According to a new paper published on 22 April in Proceedings of the National Academy of Sciences, global warming may increase global inequality (1). In fact, the new findings seem to suggest that since the 1960s, poorer countries are becoming poorer while rich countries are getting richer.
For the past 50 years, overall between-country inequality has been decreasing, however, if these latest estimates are correct, the gap would have narrowed much faster without climate change.
Studies previously showed economic outputs are highest at an average temperature of 13 degrees Celcius. Whereas, extreme cold affects the agricultural sector and hotter temperatures can also damage crops, make workers less productive, and magnify social conflict.
What would the global economy look like without global warming?
Building on previous studies published in Nature and in Science (2,3), the researchers from Stanford University combined historical temperature trajectories from more than 20 climate models global climate models with proven relationships between historical temperature fluctuations and economic growth.
Then, using this information, they derived country-level estimates of the influence of human-induced global warming on economic growth. In addition, they accounted for other factors such as technological innovation and fluctuations in the global economy.

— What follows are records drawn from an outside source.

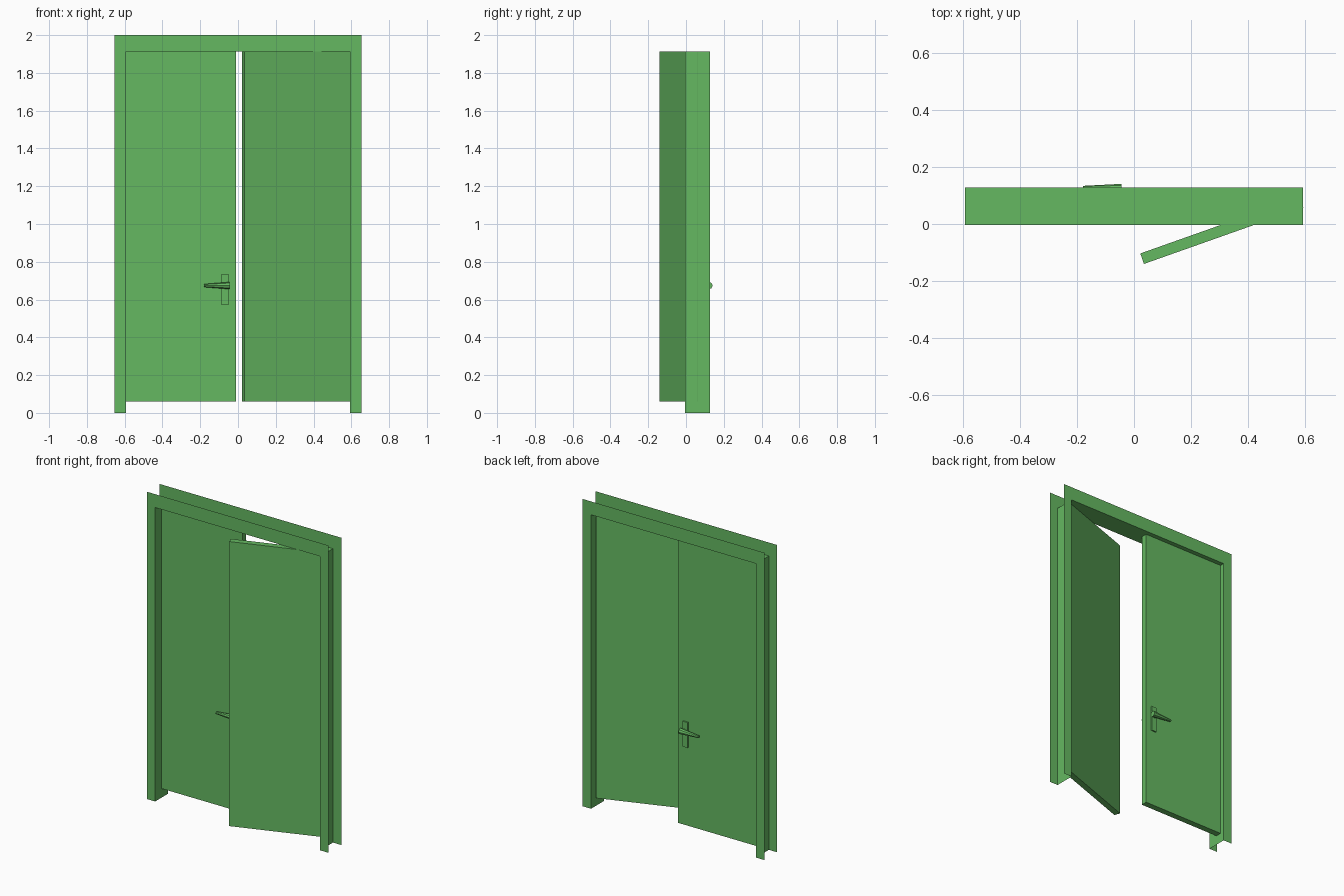
import bpy, bmesh, math
from mathutils import Vector, Matrix

if "Cube" in bpy.data.objects:
    bpy.data.objects.remove(bpy.data.objects["Cube"])

green = bpy.data.materials.new("green_paint")
green.diffuse_color = (0.13, 0.48, 0.12, 1)
green.use_nodes = True
green.node_tree.nodes["Principled BSDF"].inputs["Base Color"].default_value = green.diffuse_color

Y0, Y1 = -0.004, 0.128          # front and back of the frame
LEAF0, LEAF1 = 0.06, 0.10       # closed leaf faces
MID = (LEAF0 + LEAF1) / 2


def finish(name, bm):
    bmesh.ops.recalc_face_normals(bm, faces=bm.faces)
    mesh = bpy.data.meshes.new(name)
    bm.to_mesh(mesh)
    bm.free()
    mesh.materials.append(green)
    ob = bpy.data.objects.new(name, mesh)
    bpy.context.collection.objects.link(ob)
    return ob


def add_box(bm, lo, hi):
    lo, hi = Vector(lo), Vector(hi)
    m = Matrix.Translation((lo + hi) / 2) @ Matrix.Diagonal((*(hi - lo), 1))
    bmesh.ops.create_cube(bm, size=1, matrix=m)


def add_rod(bm, a, b, r1, r2, sides=8):
    a, b = Vector(a), Vector(b)
    rot = (b - a).to_track_quat('Z', 'Y').to_matrix().to_4x4()
    bmesh.ops.create_cone(bm, cap_ends=True, segments=sides, radius1=r1, radius2=r2,
                          depth=(b - a).length, matrix=Matrix.Translation((a + b) / 2) @ rot)


# Frame: thin sheet channel, front and back casing joined by the jamb lining
inner = [(-0.594, 0), (-0.594, 1.913), (0.594, 1.913), (0.594, 0)]
outer = [(-0.654, 0), (-0.654, 2), (0.654, 2), (0.654, 0)]
bm = bmesh.new()
rows = [[bm.verts.new((x, y, z)) for x, z in path]
        for path, y in ((outer, Y0), (inner, Y0), (inner, Y1), (outer, Y1))]
for r, s in zip(rows, rows[1:]):
    for i in range(3):
        bm.faces.new((r[i], r[i + 1], s[i + 1], s[i]))
finish("door_frame", bm)

# Closed leaf
bm = bmesh.new()
add_box(bm, (-0.593, LEAF0, 0.06), (-0.011, LEAF1, 1.912))
finish("closed_leaf", bm)

# Open leaf, swung forward about its hinge edge
bm = bmesh.new()
add_box(bm, (-0.594, 0, 0.06), (0, 0.039, 1.912))
leaf = finish("open_leaf", bm)
leaf.location = (0.595, 0.058, 0)
leaf.rotation_euler.z = math.radians(19.5)

# Handles on both faces: back plate, neck and tapered lever
for name, s in (("front_handle", -1), ("back_handle", 1)):
    def y(d):
        return MID + s * d
    bm = bmesh.new()
    add_box(bm, (-0.087, min(y(0.019), y(0.028)), 0.57),
            (-0.05, max(y(0.019), y(0.028)), 0.735))
    add_rod(bm, (-0.066, y(0.02), 0.674), (-0.066, y(0.042), 0.674), 0.014, 0.014)
    add_rod(bm, (-0.044, y(0.042), 0.674), (-0.18, y(0.046), 0.674), 0.019, 0.008)
    finish(name, bm)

By first determining how the amount of warming each country already experienced due to anthropogenic climate change, the researchers were able to estimate what each country’s economic output could possibly have been without warming.
Not quite 100 per cent certain, but certainly food for thought
The researchers discovered an extremely high probability (90 per cent) that anthropogenic warming makes inequality between countries worse. According to the results, during warmer than average years, economies of cooler nations accelerated, whereas warm nations experienced more sluggish economic growth.
Between 1961 to 2010, wealth per person decreased in the world’s poorest countries decreased (in relative terms) by 17 to 30 per cent owing to climate. Furthermore, the gap is growing between nations with the highest and lowest economic output per person — and is 25 per cent larger than it would be without global warming.
However, it is less clear how global warming may affect economic growth in mid-latitude countries, such as the US, some nations of Europe, and China.
What causes between-country differences?
The findings suggest that the direct benefits of fossil fuel use are not distributed equally among countries of the world. In addition, many poor countries are harmed by global warming caused by energy consumption in wealthier countries.
Furthermore, yearly changes may seem small but can gradually accumulate, over say 30 or 50 years, resulting in significant losses for some nations. For instance, the researchers showed that as a result of small incremental effects, the Indian economy may be 31 per cent lower than it would have been in a world without global warming.
(1) Diffenbaugh, N.S. and Burke, M. Global warming has increased global economic inequality. Proceedings of the National Academy of Sciences (2019). DOI: 10.1073/pnas.1816020116
(2) Burke, M., Hsiang, S.M., and Miguel, E. Global non-linear effect of temperature on economic production. Nature (2015). DOI: 10.1038/nature15725
(3) Hsiang, S. et al. Estimating economic damage from climate change in the United States
science (2017). DOI: 10.1126/science.aal4369